* Work to complete
Return exactly the span of lines in the following data that opens with the line containing "stone: convex hull" and closes with the line containing "a, b = near(start), near(end)". Include nothing else.

Records from a dataset
☆ ☆ ☆

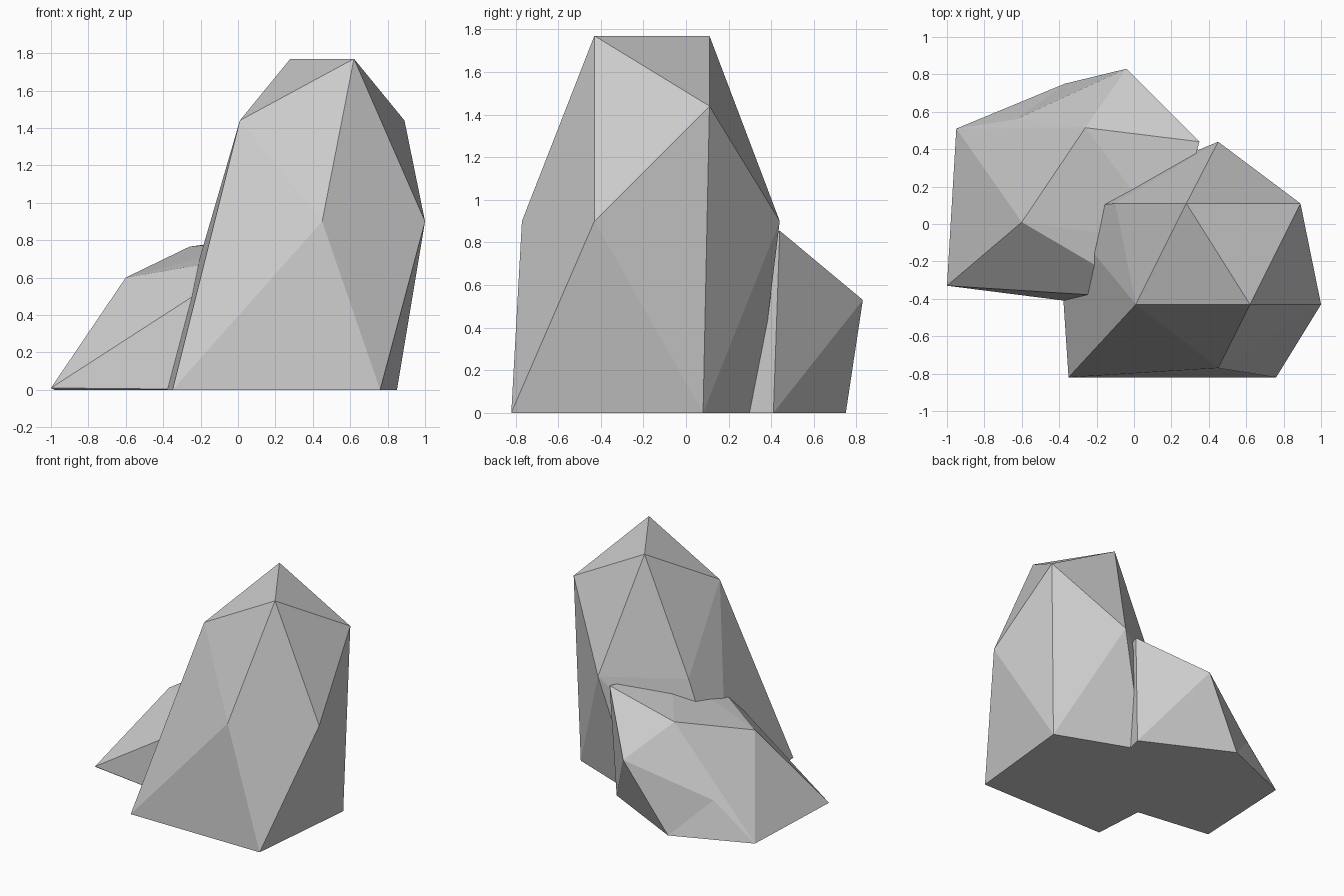
import bpy, bmesh
from mathutils import Vector

if "Cube" in bpy.data.objects:
    bpy.data.objects.remove(bpy.data.objects["Cube"])


def rock(name, corners, notch=None):
    """Faceted stone: convex hull of its corners, with an optional dented edge."""
    bm = bmesh.new()
    for c in corners:
        bm.verts.new(c)
    res = bmesh.ops.convex_hull(bm, input=bm.verts[:])
    loose = [v for v in bm.verts if not v.link_faces]
    bmesh.ops.delete(bm, geom=loose, context='VERTS')

    if notch:
        start, end, co = (Vector(p) for p in notch)
        near = lambda p: min(bm.verts, key=lambda v: (v.co - p).length)
        a, b = near(start), near(end)
        edge = next((e for e in a.link_edges if e.other_vert(a) is b), None)
        if edge:
            _, mid = bmesh.utils.edge_split(edge, a, 0.5)
            for f in list(mid.link_faces):
                far = [v for v in f.verts if v not in (a, b, mid)]
                bmesh.utils.face_split(f, mid, far[0])
            mid.co = co

    bmesh.ops.recalc_face_normals(bm, faces=bm.faces[:])
    me = bpy.data.meshes.new(name)
    bm.to_mesh(me)
    bm.free()
    ob = bpy.data.objects.new(name, me)
    bpy.context.collection.objects.link(ob)
    return ob


# Tall stone: base ring, waist ring, shoulders and crest
rock("tall_rock", [
    (-.35, -.82, 0), (.76, -.82, 0), (.85, .08, 0), (.2, .33, 0), (-.41, .08, 0),
    (.45, -.77, .9), (1, -.43, .9), (.45, .44, .9), (-.10, .11, .9),
    (.01, -.43, 1.44), (.89, .11, 1.44),
    (.28, .11, 1.77), (.62, -.43, 1.77),
])

# Low stone: base ring, sides and top, running into the tall stone
rock("small_rock", [
    (-1, -.33, .01), (-.95, .51, 0), (-.37, .75, 0), (.31, .41, 0),
    (.1, -.47, 0), (-.98, -.32, 0),
    (-.04, .83, .53), (-.6, .01, .6), (-.26, .515, .765),
    (.35, .44, .855), (.2, -.1, .81), (.1, -.4, .72),
], notch=((-.95, .51, 0), (-.04, .83, .53), (-.63, .56, .27)))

☆ ☆ ☆

* Task result
    """Faceted stone: convex hull of its corners, with an optional dented edge."""
    bm = bmesh.new()
    for c in corners:
        bm.verts.new(c)
    res = bmesh.ops.convex_hull(bm, input=bm.verts[:])
    loose = [v for v in bm.verts if not v.link_faces]
    bmesh.ops.delete(bm, geom=loose, context='VERTS')

    if notch:
        start, end, co = (Vector(p) for p in notch)
        near = lambda p: min(bm.verts, key=lambda v: (v.co - p).length)
        a, b = near(start), near(end)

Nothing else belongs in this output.